While living in Zambia, God asked us to begin to care for orphaned and vulnerable children. We started with a simple plan to build one home to provide shelter, food, love, and education to a few children that God had brought across our path. The need was greater than we imagined and the task more complicated. As we journeyed, God brought people to help us. 20 years on, the Villages of Hope care for over 4000 children through 10 child-friendly centers providing education, nutrition, health care, and, when needed, shelter for the most vulnerable. The ministry is led by our friends Sergio and Nancy Bersaglio and it has grown beyond our dreams or imaginations. While we planted a seed, others have watered it, but God made it grow (1 Cor 3: 7 – 9). When you work in God’s field and walk in His path, He takes you where you may never have managed in your own strength.

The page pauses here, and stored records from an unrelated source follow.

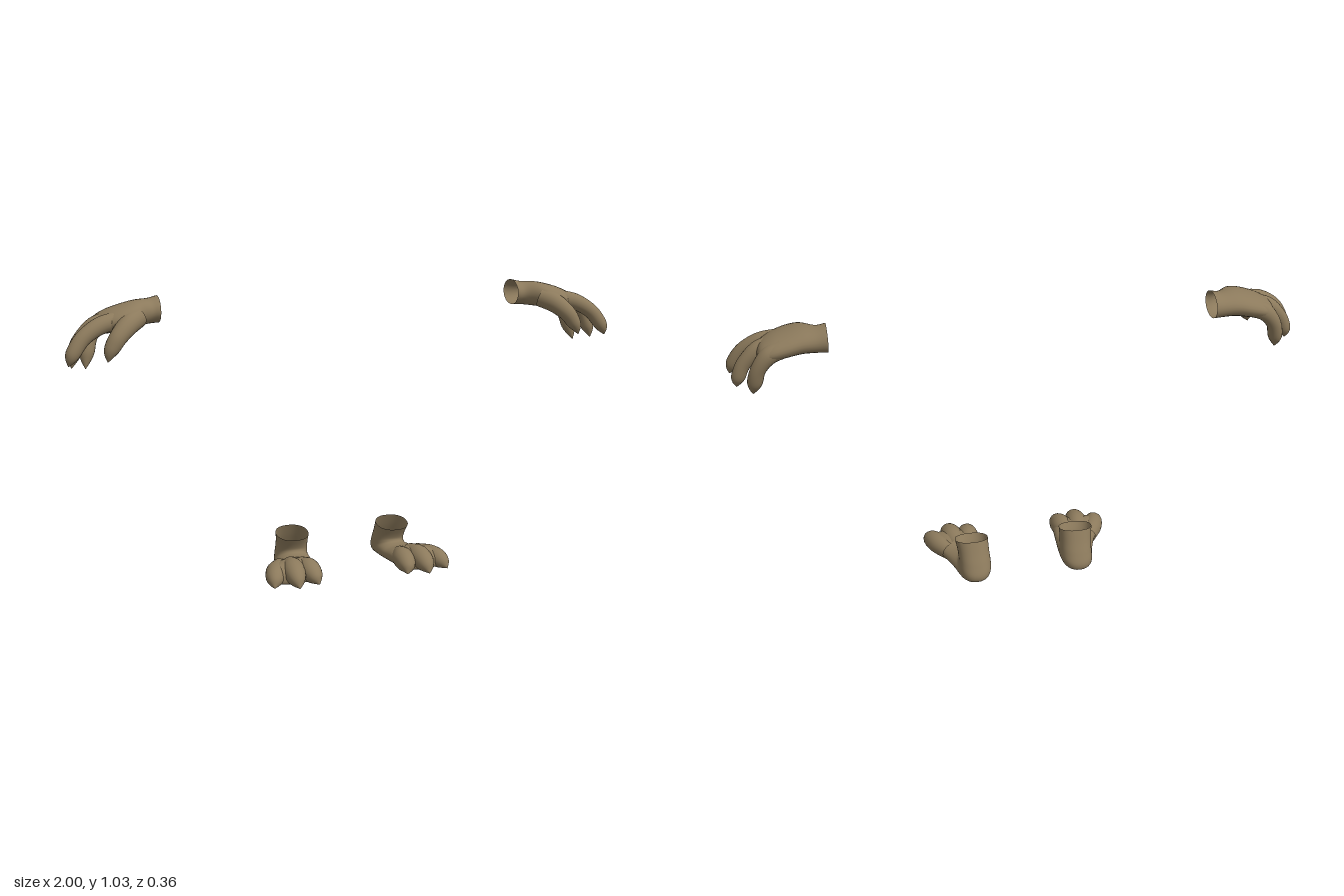
import * as THREE from 'three';

const skin = new THREE.MeshStandardMaterial({ color: 0x8c7a5c, roughness: 0.8, side: THREE.DoubleSide });
const V = (x, y, z) => new THREE.Vector3(x, y, z);

// Smooth surface through rings { c: centre, u, v: half axes with u x v pointing along the part }.
// power below 1 squares the section a little; side -1 mirrors the part to the other side.
function loft(name, rings, side, steps = 30, power = 1, radial = 28) {
  const [cs, us, vs] = ['c', 'u', 'v'].map(k =>
    new THREE.CatmullRomCurve3(rings.map(r => r[k]), false, 'catmullrom', 0.5));
  const shape = w => Math.sign(w) * Math.abs(w) ** power;
  const position = [], index = [];
  for (let i = 0; i <= steps; i++) {
    const c = cs.getPoint(i / steps), u = us.getPoint(i / steps), v = vs.getPoint(i / steps);
    for (let j = 0; j < radial; j++) {
      const a = (j / radial) * Math.PI * 2;
      const p = c.clone().addScaledVector(u, shape(Math.cos(a))).addScaledVector(v, shape(Math.sin(a)));
      position.push(p.x * side, p.y, p.z);
      if (i === steps) continue;
      const p0 = i * radial + j, p1 = i * radial + (j + 1) % radial;
      const q0 = p0 + radial, q1 = p1 + radial;
      if (side > 0) index.push(p0, p1, q0, p1, q1, q0);
      else index.push(p0, q0, p1, p1, q0, q1);
    }
  }
  const geometry = new THREE.BufferGeometry();
  geometry.setAttribute('position', new THREE.Float32BufferAttribute(position, 3));
  geometry.setIndex(index);
  geometry.computeVertexNormals();
  const mesh = new THREE.Mesh(geometry, skin);
  mesh.name = name;
  return mesh;
}

// Finger or toe: points are [x, y, z, radius], ref fixes the roll of the sections
function digit(name, points, ref, side) {
  const path = new THREE.CatmullRomCurve3(points.map(p => V(p[0], p[1], p[2])), false, 'catmullrom', 0.5);
  const rings = points.map((p, i) => {
    const t = path.getTangent(i / (points.length - 1));
    const u = ref.clone().cross(t).normalize();
    const v = t.clone().cross(u);
    return { c: V(p[0], p[1], p[2]), u: u.multiplyScalar(p[3]), v: v.multiplyScalar(p[3]) };
  });
  return loft(name, rings, side, 24, 1, 20);
}

// Palm sections from the open wrist outwards: [x, y, z, half height, half width]
const PALM = [
  [0.665, 0.984, -0.078, 0.046, 0.062],
  [0.70, 0.98, -0.072, 0.043, 0.060],
  [0.75, 0.977, -0.048, 0.045, 0.082],
  [0.80, 0.967, -0.042, 0.044, 0.090],
  [0.85, 0.955, -0.046, 0.039, 0.083],
  [0.885, 0.944, -0.05, 0.028, 0.062],
  [0.90, 0.938, -0.05, 0.001, 0.002],
];

const FINGERS = {
  indexFinger: [[0.81, 0.966, 0, 0.03], [0.88, 0.95, 0.018, 0.03], [0.938, 0.915, 0.035, 0.027],
    [0.973, 0.87, 0.046, 0.025], [0.985, 0.846, 0.05, 0.017], [0.992, 0.826, 0.051, 0.001]],
  middleFinger: [[0.82, 0.966, -0.035, 0.03], [0.89, 0.945, -0.036, 0.029], [0.94, 0.898, -0.034, 0.025],
    [0.962, 0.852, -0.031, 0.024], [0.969, 0.829, -0.026, 0.016], [0.972, 0.807, -0.02, 0.001]],
  outerFinger: [[0.81, 0.965, -0.09, 0.034], [0.86, 0.945, -0.097, 0.031], [0.895, 0.90, -0.094, 0.026],
    [0.91, 0.85, -0.081, 0.026], [0.916, 0.822, -0.071, 0.017], [0.92, 0.795, -0.06, 0.001]],
  thumb: [[0.75, 0.97, 0, 0.036], [0.79, 0.95, 0.038, 0.035], [0.828, 0.915, 0.064, 0.03],
    [0.85, 0.882, 0.071, 0.026], [0.861, 0.86, 0.076, 0.017], [0.867, 0.838, 0.08, 0.001]],
};

// Foot sections turning round the instep, from the open ankle over the heel to the toes:
// [instep z, instep y, heel/sole z, heel/sole y, x, half width]
const FOOT = [
  [-0.02, 0.125, -0.128, 0.152, 0.195, 0.060],
  [-0.034, 0.102, -0.148, 0.108, 0.192, 0.057],
  [-0.041, 0.086, -0.168, 0.068, 0.19, 0.057],
  [-0.04, 0.078, -0.182, 0.03, 0.19, 0.058],
  [-0.035, 0.073, -0.165, 0.006, 0.193, 0.060],
  [-0.022, 0.07, -0.09, 0.004, 0.201, 0.066],
  [0, 0.07, -0.02, 0.005, 0.213, 0.074],
  [0.045, 0.08, 0.04, 0.005, 0.229, 0.086],
  [0.085, 0.078, 0.09, 0.005, 0.24, 0.092],
  [0.118, 0.058, 0.12, 0.012, 0.242, 0.078],
  [0.128, 0.032, 0.128, 0.03, 0.242, 0.002],
];

const TOES = {
  innerToe: [[0.19, 0.045, 0.02, 0.03], [0.182, 0.047, 0.075, 0.039], [0.178, 0.04, 0.118, 0.035],
    [0.173, 0.029, 0.146, 0.022], [0.167, 0.014, 0.162, 0.001]],
  middleToe: [[0.23, 0.045, 0.02, 0.035], [0.24, 0.05, 0.08, 0.041], [0.244, 0.043, 0.128, 0.036],
    [0.245, 0.03, 0.16, 0.023], [0.245, 0.014, 0.181, 0.001]],
  outerToe: [[0.265, 0.04, 0, 0.03], [0.295, 0.042, 0.055, 0.036], [0.312, 0.038, 0.1, 0.034],
    [0.322, 0.028, 0.13, 0.022], [0.328, 0.014, 0.149, 0.001]],
};

function hand(side, name) {
  const group = new THREE.Group();
  group.name = name;
  const palm = PALM.map(([x, y, z, h, w]) => ({ c: V(x, y, z), u: V(0, h, 0), v: V(0, 0, w) }));
  group.add(loft('palm', palm, side, 36));
  for (const [key, points] of Object.entries(FINGERS)) group.add(digit(key, points, V(0, 0, 1), side));
  return group;
}

function foot(side, name) {
  const group = new THREE.Group();
  group.name = name;
  const body = FOOT.map(([az, ay, bz, by, x, w]) => ({
    c: V(x, (ay + by) / 2, (az + bz) / 2), u: V(w, 0, 0), v: V(0, (ay - by) / 2, (az - bz) / 2),
  }));
  group.add(loft('ankleAndSole', body, side, 50, 0.88, 36));
  for (const [key, points] of Object.entries(TOES)) group.add(digit(key, points, V(1, 0, 0), side));
  return group;
}

export function createModel() {
  const model = new THREE.Group();
  model.name = 'handsAndFeet';
  for (const [side, word] of [[1, 'left'], [-1, 'right']]) {
    model.add(hand(side, word + 'Hand'), foot(side, word + 'Foot'));
  }
  return model;
}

In finding your path, ask the right (godly) people for advice. I often quote the African proverb that says, “If you want to go fast, go alone. If you want to go far, go together.” Never underestimate the impact and influence of those who are on the path alongside of you. They are generally the ones who believe in you and want God’s best for your life. Find those people and invite them along.
Following my final year of university, Cindy and I found ourselves at a crossroads, a bit confused about future direction. We went to visit Gary and Marg Foreman who I knew from their days of missionary service in Kenya. They gave generously of their time and helped us decide on our next step, a decision that we have never regretted. They helped us seek God’s wisdom and to believe that God gives wisdom generously and guides without finding fault (James 1:5).
As you walk along your God-ordained path, may I encourage you to:
Take the time to remind yourself of who God is. Experience his love for you in fresh ways.
Ask the Holy Spirit to show you a life that reflects what is best for you.
Follow your heart and take risks by stepping outside your comfort zone.
Celebrate your successes with those who have joined you on your journey towards continued growth.
And, always “do unto others as you would have them do unto you.”
Trying to find your path? Ask yourself:
1. What achievements – big and small – do I feel most proud of?
2. Where do I feel stuck?
3. Are there new opportunities that I could explore to enrich my everyday life?
4. Who can I share my thoughts with?
Murray Cornelius is the Executive Director of International Missions for PAOC. He has served in this role for the past 12 years. Murray and Cindy enjoy spending time with their two adult sons and two grandsons.